The point that put them ahead in injury-time against Cork began with Nickie Quaid’s save, continued with Mike Casey picking up the pieces on the endline and involved two short passes and a long drive before Pat Ryan won the free for Gillane to convert. This was not so much grace under pressure as precision when the din was at its height. Against Kilkenny they sniped 0-24 from play and against Cork 1-19 in normal time. These are monstrous tallies.
The demotion of Seamus Hickey — never a full-back, of course — has seen them swap spectacular for security and gain from the trade. Nobody wants a flashy defender these days. Sure enough, the occasional burst from Declan Hannon apart, there is no sweeping hurling. Casey and Richie English are more mobile, low-slung versions of, and upgrades on, Richie McCarthy and Tom Condon. If they’re to have a key man tomorrow, it’ll be Flanagan, who changes their centre of attacking gravity. He doesn’t have to score. He doesn’t even have to play particularly well. He merely has to stop Daithi Burke dominating by taking him for a Sunday afternoon constitutional. Bringing Burke out to the flanks will turn the defence and allow green shirts to load up on near and far post.
Some other observations.
Gillane doesn’t need to bust the net next time he applies boot to leather. Let’s hope someone got him to YouTube a chap called Gerd Muller.
Whatever you think about James McGrath, he would have penalised the first couple of throws he saw tomorrow. James Owens has no reason not to do likewise.
The draw is 9/1. Not complaining, but in view of the raft of photo finishes this summer, it should be closer to 7/1.
Galway have six forwards who can win their own ball. Limerick have five, the exception being Graeme Mulcahy, who’s merely in the form of his life.
The champions, fitness permitting, return with the same 14 outfielders from last year. Disquieting. Is nobody putting on the pressure in training? They can’tbe going as well as they were 11 months ago.
Galway’s heft and tensile strength versus Limerick’s heft and youthful virility. Real war of the monster trucks stuff. Too claustrophobic to conduce to the pair of them shooting out the lights.
Waterford did wonder last year if Galway lacked a little subtlety up front. In the event, the question didn’t arise. But Micheál Donoghue hasn’t been minded to drain his bench, leading one to wonder how much faith he has in his forward subs. Sooner or later, the day will come when they miss the nuance a Kevin Broderick or a Damien Hayes would have provided.
Hannon is not suited to a nippy centre-forward. At least Joe Canning is not mercury.
Jonathan Glynn on Mike Casey. Sometimes these supposedly critical battles turn out to be nothing of the sort. Casey doesn’t have to go up with Glynn under the high ball; rather he has to prevent him pulling the trigger when he comes down with it. This is a coaching issue. A good full-back knows how and when to spoil.
Limerick are not yet at the stage where they know beyond all doubt how to win. Galway are. It’s the main reason they’re here and they’ve scarcely reached the point where success has become satiety.

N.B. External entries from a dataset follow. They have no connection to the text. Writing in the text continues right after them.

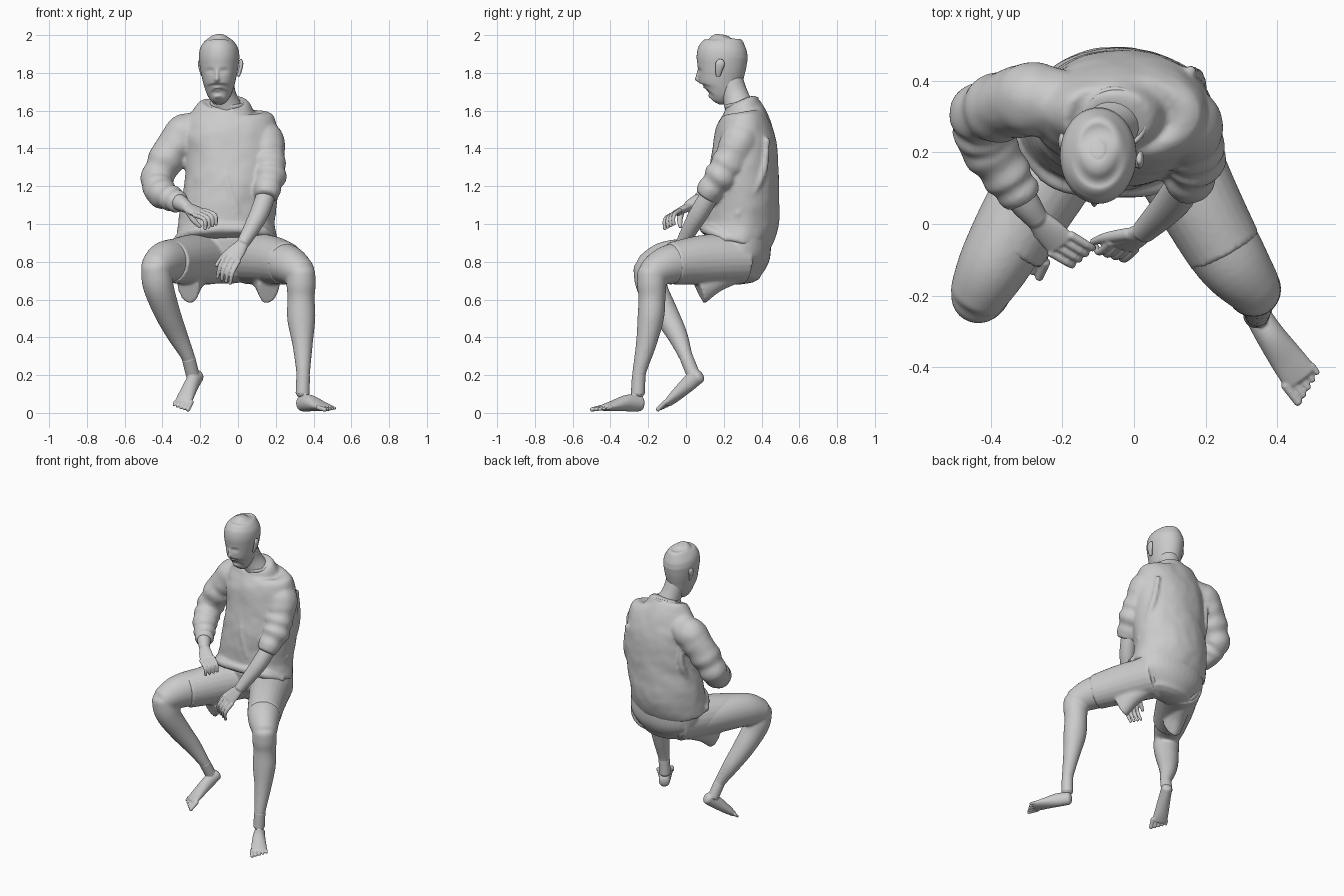
import bpy, bmesh, math
from mathutils import Vector

Y, Z = Vector((0, 1, 0)), Vector((0, 0, 1))


def tube(bm, pts, ref=Y, n=24, steps=6, dome=0.6):
    """Loft elliptical rings (x, y, z, ra[, rb]) along a smooth path with domed ends."""
    p = [tuple(q) if len(q) == 5 else (*q, q[3]) for q in pts]
    p = [p[0]] + p + [p[-1]]
    path = []
    for i in range(1, len(p) - 2):
        a, b, c, d = p[i - 1:i + 3]
        for s in range(steps):
            t = s / steps
            path.append([0.5 * (2 * b[k] + (c[k] - a[k]) * t
                         + (2 * a[k] - 5 * b[k] + 4 * c[k] - d[k]) * t * t
                         + (3 * b[k] - a[k] - 3 * c[k] + d[k]) * t ** 3) for k in range(5)])
    path.append(list(p[-1]))
    rings = []
    for i, q in enumerate(path):
        t = (Vector(path[min(i + 1, len(path) - 1)][:3]) - Vector(path[max(i - 1, 0)][:3])).normalized()
        rings.append((Vector(q[:3]), t, q[3], q[4]))

    def cap(r, sign):
        c, t, ra, rb = r
        h = min(ra, rb) * dome * sign
        return [(c + t * h * math.sin(math.radians(g)), t, ra * math.cos(math.radians(g)),
                 rb * math.cos(math.radians(g))) for g in (25, 50, 70, 85)]
    rings = cap(rings[0], -1)[::-1] + rings + cap(rings[-1], 1)
    loops = []
    for c, t, ra, rb in rings:
        u = ref.cross(t).normalized()
        v = t.cross(u)
        loops.append([bm.verts.new(c + u * ra * math.cos(2 * math.pi * j / n)
                      + v * rb * math.sin(2 * math.pi * j / n)) for j in range(n)])
    for a, b in zip(loops, loops[1:]):
        for j in range(n):
            bm.faces.new((a[j], a[(j + 1) % n], b[(j + 1) % n], b[j]))
    bm.faces.new(loops[0][::-1])
    bm.faces.new(loops[-1])


def finish(bm, name, voxel=0.0, smooth=0, wrinkle=0.0, scale=0.07):
    bmesh.ops.recalc_face_normals(bm, faces=bm.faces)
    me = bpy.data.meshes.new(name)
    bm.to_mesh(me)
    bm.free()
    ob = bpy.data.objects.new(name, me)
    bpy.context.collection.objects.link(ob)
    me.polygons.foreach_set("use_smooth", [True] * len(me.polygons))
    if voxel:
        m = ob.modifiers.new("blend", 'REMESH')
        m.mode, m.voxel_size, m.use_smooth_shade = 'VOXEL', voxel, True
    if smooth:
        m = ob.modifiers.new("soften", 'SMOOTH')
        m.factor, m.iterations = 0.5, smooth
    if wrinkle:
        tex = bpy.data.textures.new(name + "_folds", 'CLOUDS')
        tex.noise_scale, tex.noise_depth = scale, 1
        m = ob.modifiers.new("folds", 'DISPLACE')
        m.texture, m.strength, m.mid_level = tex, wrinkle, 0.5


# Head: stacked sections (front y, back y, z, half width), then a sculpted face
bm = bmesh.new()
sections = [(.115, .17, 1.66, .03), (.088, .235, 1.68, .056), (.074, .285, 1.72, .076),
            (.066, .305, 1.78, .092), (.060, .32, 1.84, .103), (.057, .327, 1.89, .107),
            (.072, .325, 1.93, .100), (.10, .308, 1.965, .078), (.135, .275, 1.986, .052),
            (.18, .235, 1.996, .022)]
tube(bm, [(-.10, (f + b) / 2, z, w, (b - f) / 2) for f, b, z, w in sections], n=96, steps=8, dome=.15)
FX = -.112
face = [(0, 1.765, -.020, .013, .014), (0, 1.79, -.012, .010, .022),        # nose
        (-.036, 1.81, .012, .020, .012), (.036, 1.81, .012, .020, .012),    # eye sockets
        (-.036, 1.808, -.006, .013, .007), (.036, 1.808, -.006, .013, .007),  # eyelids
        (0, 1.722, -.006, .020, .006), (0, 1.707, -.006, .017, .006),       # lips
        (0, 1.675, -.006, .022, .012)]                                      # chin
for v in bm.verts:
    if v.co.y < .17:
        x, z = v.co.x - FX, v.co.z
        v.co.y += sum(a * math.exp(-((x - px) / sx) ** 2 - ((z - pz) / sz) ** 2)
                      for px, pz, a, sx, sz in face)
finish(bm, "head")

# Ears
for side, s, x, y in (("left", 1, .008, .175), ("right", -1, -.192, .225)):
    bm = bmesh.new()
    tube(bm, [(x - s * .005, y - .005, 1.785, .008, .012), (x + s * .005, y, 1.82, .010, .020),
              (x + s * .010, y + .006, 1.85, .010, .024), (x + s * .006, y + .008, 1.868, .008, .015)], n=16)
    finish(bm, side + "_ear")

# Neck
bm = bmesh.new()
tube(bm, [(-.088, .235, 1.75, .066, .07), (-.075, .26, 1.68, .066, .07), (-.05, .29, 1.6, .08, .08)])
finish(bm, "neck")

# Sweater: body, rolled hem, folds and two sleeves blended together
bm = bmesh.new()
tube(bm, [(-.06, .265, .90, .27, .18), (-.06, .293, 1.02, .255, .198), (-.035, .30, 1.2, .25, .193),
          (-.03, .31, 1.35, .25, .178), (-.04, .31, 1.48, .25, .158), (-.052, .31, 1.555, .228, .13),
          (-.055, .305, 1.60, .18, .11), (-.05, .297, 1.63, .125, .095), (-.05, .29, 1.648, .095, .085)],
     n=48, dome=.06)
tube(bm, [(-.32, .24, .92, .025), (-.22, .125, .965, .028), (-.05, .10, .975, .028),
          (.11, .125, .965, .028), (.19, .22, .92, .025)], ref=Z, n=12)
folds = [[(-.07, .165, 1.42, .012), (-.055, .122, 1.22, .02), (0, .11, 1.06, .014)],
         [(.16, .43, 1.45, .012), (.18, .40, 1.25, .022), (.19, .27, 1.05, .015)],
         [(-.25, .41, 1.42, .012), (-.25, .40, 1.25, .022), (-.28, .29, 1.05, .015)]]
for f in folds:
    tube(bm, f, n=12)
sleeves = [[(-.19, .335, 1.51, .09), (-.28, .35, 1.475, .105), (-.36, .335, 1.38, .10), (-.43, .305, 1.24, .085),
            (-.42, .235, 1.17, .083), (-.35, .13, 1.135, .066), (-.31, .07, 1.115, .053)],
           [(.10, .31, 1.49, .095), (.145, .285, 1.44, .10), (.165, .24, 1.35, .09), (.168, .18, 1.25, .083),
            (.15, .105, 1.145, .062)]]
for pts in sleeves:
    # ripple the lower sleeve into gathered folds
    dense = []
    for k, (a, b) in enumerate(zip(pts, pts[1:])):
        for s in (0, .33, .66):
            q = [a[i] + (b[i] - a[i]) * s for i in range(4)]
            q[3] += (.005 if len(dense) % 2 else -.005) * (k > 1)
            dense.append(q)
    tube(bm, dense + [pts[-1]], steps=4, dome=.15)
finish(bm, "sweater", .010, 5, .012, .13)

# Collar band
bm = bmesh.new()
ring = []
for i in range(40):
    a = 2 * math.pi * i / 40
    y = .295 + .082 * math.sin(a)
    ring.append([bm.verts.new((-.053 + (.088 + .008 * math.cos(b)) * math.cos(a),
                               y + .008 * math.cos(b) * math.sin(a),
                               1.64 + .25 * (y - .295) + .012 * math.sin(b)))
                 for b in [2 * math.pi * k / 10 for k in range(10)]])
for i in range(40):
    for k in range(10):
        a, b = ring[i], ring[(i + 1) % 40]
        bm.faces.new((a[k], b[k], b[(k + 1) % 10], a[(k + 1) % 10]))
finish(bm, "collar")

# Shorts: seat, two legs and the loose cloth hanging under each thigh
bm = bmesh.new()
tube(bm, [(-.04, .29, .74, .17, .11), (-.045, .295, .82, .24, .15), (-.05, .29, .93, .25, .16)], n=36, dome=.5)
tube(bm, [(-.14, .30, .82, .14), (-.27, .08, .81, .122, .130), (-.355, -.07, .80, .107, .113)], ref=Z, dome=.03)
tube(bm, [(.06, .29, .82, .14), (.17, .08, .81, .120, .130), (.255, -.075, .79, .107, .113)], ref=Z, dome=.03)
for s, x in ((-1, -.265), (1, .165)):
    tube(bm, [(x - s * .09, .30, .75, .06, .05), (x - s * .03, .16, .715, .06, .075),
              (x, .06, .675, .060, .105)], ref=Z, dome=.03)
finish(bm, "shorts", .009, 3)

# Legs: thigh and shin blended; foot with toes
legs = {
    "right": ([(-.16, .3, .80, .11), (-.285, .08, .81, .115), (-.385, -.10, .80, .102, .11), (-.437, -.20, .768, .082)],
              [(-.437, -.205, .775, .075), (-.428, -.19, .70, .082), (-.41, -.165, .63, .078), (-.37, -.105, .52, .068),
               (-.32, -.045, .41, .054), (-.262, .003, .29, .036), (-.24, .04, .20, .036)],
              [(-.216, .068, .195, .035, .038), (-.24, .02, .16, .038, .042),
               (-.275, -.055, .09, .046, .03), (-.292, -.095, .052, .049, .019)]),
    "left": ([(.08, .28, .80, .11), (.163, .086, .81, .113), (.265, -.09, .785, .104), (.335, -.18, .74, .080)],
             [(.335, -.185, .745, .074), (.334, -.182, .68, .078), (.334, -.18, .61, .072), (.335, -.187, .5, .075, .07),
              (.342, -.212, .36, .054), (.345, -.25, .2, .036), (.342, -.255, .1, .037)],
             [(.34, -.245, .05, .036, .042), (.38, -.31, .052, .041, .044),
              (.433, -.385, .037, .049, .028), (.466, -.43, .027, .052, .018)]),
}
for side, (thigh, shin, foot) in legs.items():
    bm = bmesh.new()
    tube(bm, thigh, ref=Z)
    tube(bm, shin)
    finish(bm, side + "_leg", .008, 10)
    bm = bmesh.new()
    tube(bm, shin[-2:], dome=.2)
    tube(bm, foot, ref=Z)
    end = Vector(foot[-1][:3])
    d = (end - Vector(foot[-2][:3])).normalized()
    u = Z.cross(d).normalized() * (1 if side == "left" else -1)
    for i in range(5):
        a = end + u * (i - 2) * .023 - d * .01
        b = a + d * (.064 - .009 * i)
        r = .014 - .0012 * i
        tube(bm, [(*a, r), (*b, r * .85)], ref=Z, n=12, steps=2)
    finish(bm, side + "_foot", .004, 3)

# Arms: forearm, palm, four curled fingers and a thumb
arms = {
    "right": ([(-.40, .20, 1.15, .05), (-.32, .08, 1.12, .045), (-.272, .015, 1.09, .033)],
              (-.272, .015, 1.09), (-.205, -.055, 1.06), (-.15, -.088, 1.035), (-.145, -.088, .985),
              (.6, .5, .25), (-.20, -.03, .985)),
    "left": ([(.16, .15, 1.19, .05), (.11, .065, 1.05, .05), (.028, -.02, .90, .034)],
             (.028, -.02, .90), (-.03, -.06, .82), (-.062, -.088, .76), (-.075, -.07, .70),
             (.85, -.25, -.40), (-.115, -.05, .78)),
}
for side, (fore, wrist, knuckle, joint, tip, spread, thumb) in arms.items():
    bm = bmesh.new()
    tube(bm, fore)
    w, k, j, e = (Vector(q) for q in (wrist, knuckle, joint, tip))
    sp = Vector(spread).normalized()
    nrm = (k - w).cross(sp).normalized()
    side_axis = nrm.cross(k - w).normalized()
    # palm lies flat in the plane of the finger spread
    tube(bm, [(*w, .024, .032), (*(w.lerp(k, .5)), .020, .042), (*k, .014, .045)], ref=side_axis, n=20)
    for i in range(4):
        o = sp * (i - 1.5) * .026
        tube(bm, [(*(k + o), .0125), (*(j + o), .011), (*(e + o), .009)], ref=sp, n=12, steps=4)
    base = w.lerp(k, .35) - sp * .025
    th = Vector(thumb)
    tube(bm, [(*base, .018), (*(base.lerp(th, .55) - sp * .008), .015), (*th, .010)], ref=nrm, n=12, steps=4)
    finish(bm, side + "_arm", .004, 2)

Folk memory and dark whispers of 2007, with its opening 10 minutes that cannot be named, should at least help to concentrate the challengers’ minds. They cannot allow Galway to bomb out of the traps and be six lengths up heading down the back.
Though Limerick possess the better goalkeeper, it’s not always the better goalkeeper who makes the match-winning save.

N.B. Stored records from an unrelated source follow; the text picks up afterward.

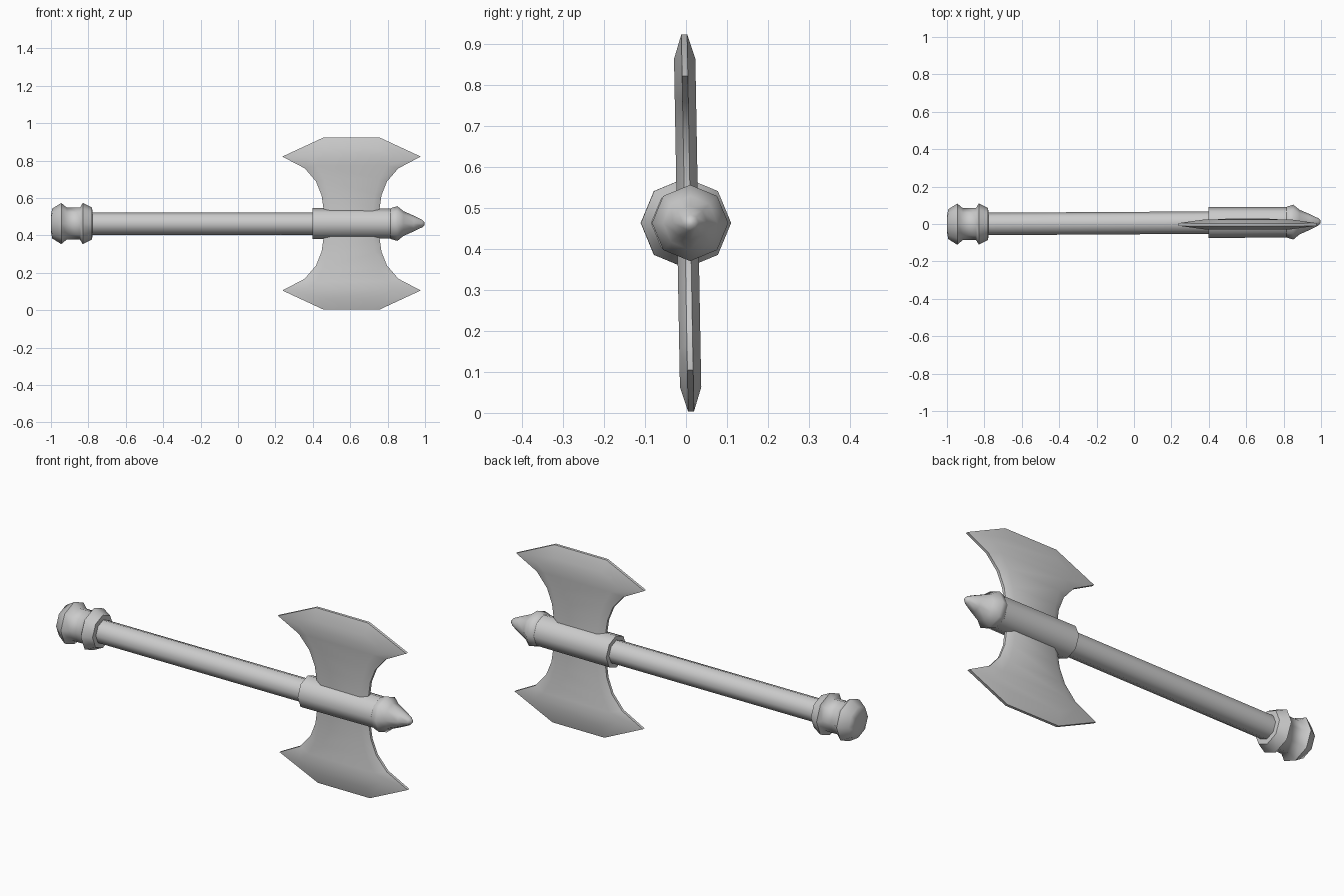
import bpy, bmesh
from math import sin, cos, pi

if "Cube" in bpy.data.objects:
    bpy.data.objects.remove(bpy.data.objects["Cube"])

AXIS_Z = 0.463   # height of the shaft
SIDES = 8
BLADE_X = 0.607


def finish(name, bm, angle=50):
    bmesh.ops.recalc_face_normals(bm, faces=bm.faces)
    mesh = bpy.data.meshes.new(name)
    bm.to_mesh(mesh)
    bm.free()
    ob = bpy.data.objects.new(name, mesh)
    bpy.context.collection.objects.link(ob)
    bpy.ops.object.select_all(action='DESELECT')
    ob.select_set(True)
    bpy.context.view_layer.objects.active = ob
    bpy.ops.object.shade_smooth_by_angle(angle=angle * pi / 180)
    return ob


def lathe(name, profile, angle=50):
    """Turn (x, radius) pairs around the slightly yawed shaft axis."""
    bm = bmesh.new()
    rings = []
    for x, r in profile:
        cy = 0.005 + 0.006 * x
        rings.append([bm.verts.new((x, cy + r * cos(2 * pi * i / SIDES),
                                    AXIS_Z + r * sin(2 * pi * i / SIDES)))
                      for i in range(SIDES)])
    for a, b in zip(rings, rings[1:]):
        for i in range(SIDES):
            j = (i + 1) % SIDES
            bm.faces.new((a[i], a[j], b[j], b[i]))
    bm.faces.new(rings[0])
    bm.faces.new(rings[-1])
    return finish(name, bm, angle)


def blade(name, s):
    """Flared blade: thin outer rim, thick flat inner panel on both sides."""
    # (half width, distance from shaft), one side from root to cutting edge
    rim = [(.15, 0), (.15, .08), (.16, .15), (.19, .225), (.25, .295), (.37, .358), (.15, .46)]
    panel = [(.115, 0), (.115, .08), (.125, .155), (.15, .24), (.19, .31), (.235, .35), (.14, .40)]
    bm = bmesh.new()

    def loop(half, y):
        pts = half + [(-x, d) for x, d in reversed(half)]
        return [bm.verts.new((BLADE_X + x, 0.004 - 0.018 * s * d + y, AXIS_Z + s * d))
                for x, d in pts]

    loops = [loop(panel, -.026), loop(rim, -.007), loop(rim, .007), loop(panel, .026)]
    n = len(loops[0])
    for a, b in zip(loops, loops[1:]):
        for i in range(n):
            j = (i + 1) % n
            bm.faces.new((a[i], a[j], b[j], b[i]))
    # flat panels as strips between the two sides
    for l in (loops[0], loops[-1]):
        for i in range(n // 2 - 1):
            bm.faces.new((l[i], l[i + 1], l[n - 2 - i], l[n - 1 - i]))
    return finish(name, bm, 60)


# shaft and the socket holding the blades
lathe("handle", [(-0.80, .06), (0.42, .06)])
lathe("blade_socket", [(0.397, .083), (0.82, .081)])

# double-ridged pommel
lathe("pommel", [(-1.0, .045), (-.993, .08), (-.945, .11), (-.915, .085), (-.845, .085),
                 (-.83, .11), (-.78, .085), (-.778, .055)], 60)

# collar and end spike
lathe("end_spike", [(.81, .075), (.818, .083), (.852, .093), (.885, .066), (.94, .042),
                    (.985, .02), (.997, .008)], 60)

# mirrored axe blades
blade("upper_blade", 1)
blade("lower_blade", -1)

In one of the Father Brown stories, GK Chesterton points out that the problem with a stick is that you don’t know which end of it you’re holding. Galway to land a big punch early in the first half or the second quarter and try to make the best of their way home from there? Limerick to succeed in staying in touch until the final furlong, thence coming with a wet sail?
It cannot be both. Depends which end of the stick you prefer.

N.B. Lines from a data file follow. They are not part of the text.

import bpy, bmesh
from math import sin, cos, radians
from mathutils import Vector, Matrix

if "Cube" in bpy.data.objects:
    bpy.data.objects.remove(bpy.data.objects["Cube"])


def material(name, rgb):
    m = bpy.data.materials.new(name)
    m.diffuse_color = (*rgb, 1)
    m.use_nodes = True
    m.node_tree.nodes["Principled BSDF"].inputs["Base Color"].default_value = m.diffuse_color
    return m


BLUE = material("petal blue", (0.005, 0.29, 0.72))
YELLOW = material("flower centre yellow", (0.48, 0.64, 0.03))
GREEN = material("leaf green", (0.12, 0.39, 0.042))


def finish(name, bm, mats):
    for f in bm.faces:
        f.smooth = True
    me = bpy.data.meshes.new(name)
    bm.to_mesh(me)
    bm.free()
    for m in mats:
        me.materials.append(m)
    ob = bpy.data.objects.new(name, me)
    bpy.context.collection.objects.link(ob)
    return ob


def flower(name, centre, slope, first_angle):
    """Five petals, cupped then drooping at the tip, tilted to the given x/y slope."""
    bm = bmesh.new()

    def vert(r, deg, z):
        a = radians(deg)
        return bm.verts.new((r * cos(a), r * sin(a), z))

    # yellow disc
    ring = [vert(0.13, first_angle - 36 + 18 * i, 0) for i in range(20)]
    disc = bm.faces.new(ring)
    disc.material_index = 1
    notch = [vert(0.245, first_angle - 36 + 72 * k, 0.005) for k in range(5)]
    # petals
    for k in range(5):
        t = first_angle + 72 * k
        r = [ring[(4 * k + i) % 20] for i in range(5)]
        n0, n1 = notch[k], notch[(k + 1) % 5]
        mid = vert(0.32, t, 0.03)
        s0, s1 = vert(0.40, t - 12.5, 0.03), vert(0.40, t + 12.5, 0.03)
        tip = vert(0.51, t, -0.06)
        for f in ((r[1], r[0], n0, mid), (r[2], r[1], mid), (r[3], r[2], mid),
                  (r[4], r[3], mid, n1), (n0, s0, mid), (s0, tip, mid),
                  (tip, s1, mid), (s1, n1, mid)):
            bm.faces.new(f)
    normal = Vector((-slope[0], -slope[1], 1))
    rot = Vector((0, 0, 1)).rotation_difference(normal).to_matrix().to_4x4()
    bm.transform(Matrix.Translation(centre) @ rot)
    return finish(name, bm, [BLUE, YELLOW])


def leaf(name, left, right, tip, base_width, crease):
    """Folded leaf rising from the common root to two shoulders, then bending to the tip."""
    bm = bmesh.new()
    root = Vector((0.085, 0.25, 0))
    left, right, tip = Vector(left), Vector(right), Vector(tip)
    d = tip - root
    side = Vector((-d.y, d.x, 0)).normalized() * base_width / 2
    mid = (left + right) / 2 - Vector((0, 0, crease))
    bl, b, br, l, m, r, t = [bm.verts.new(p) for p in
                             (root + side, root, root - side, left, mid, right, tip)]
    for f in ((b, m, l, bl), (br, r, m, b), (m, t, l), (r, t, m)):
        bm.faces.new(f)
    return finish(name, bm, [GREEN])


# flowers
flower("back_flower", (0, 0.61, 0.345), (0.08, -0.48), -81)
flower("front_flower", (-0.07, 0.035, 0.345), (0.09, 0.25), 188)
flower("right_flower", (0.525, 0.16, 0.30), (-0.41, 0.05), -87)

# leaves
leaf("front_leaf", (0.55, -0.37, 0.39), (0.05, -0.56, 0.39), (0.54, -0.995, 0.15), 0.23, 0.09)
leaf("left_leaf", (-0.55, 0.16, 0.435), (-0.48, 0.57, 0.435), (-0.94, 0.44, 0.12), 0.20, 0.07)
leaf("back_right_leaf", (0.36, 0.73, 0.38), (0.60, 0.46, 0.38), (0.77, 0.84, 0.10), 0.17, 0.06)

Us? Every now and then, as per Heaney, there comes a day when hope and history rhyme. A day like tomorrow.
Limerick’s day at last.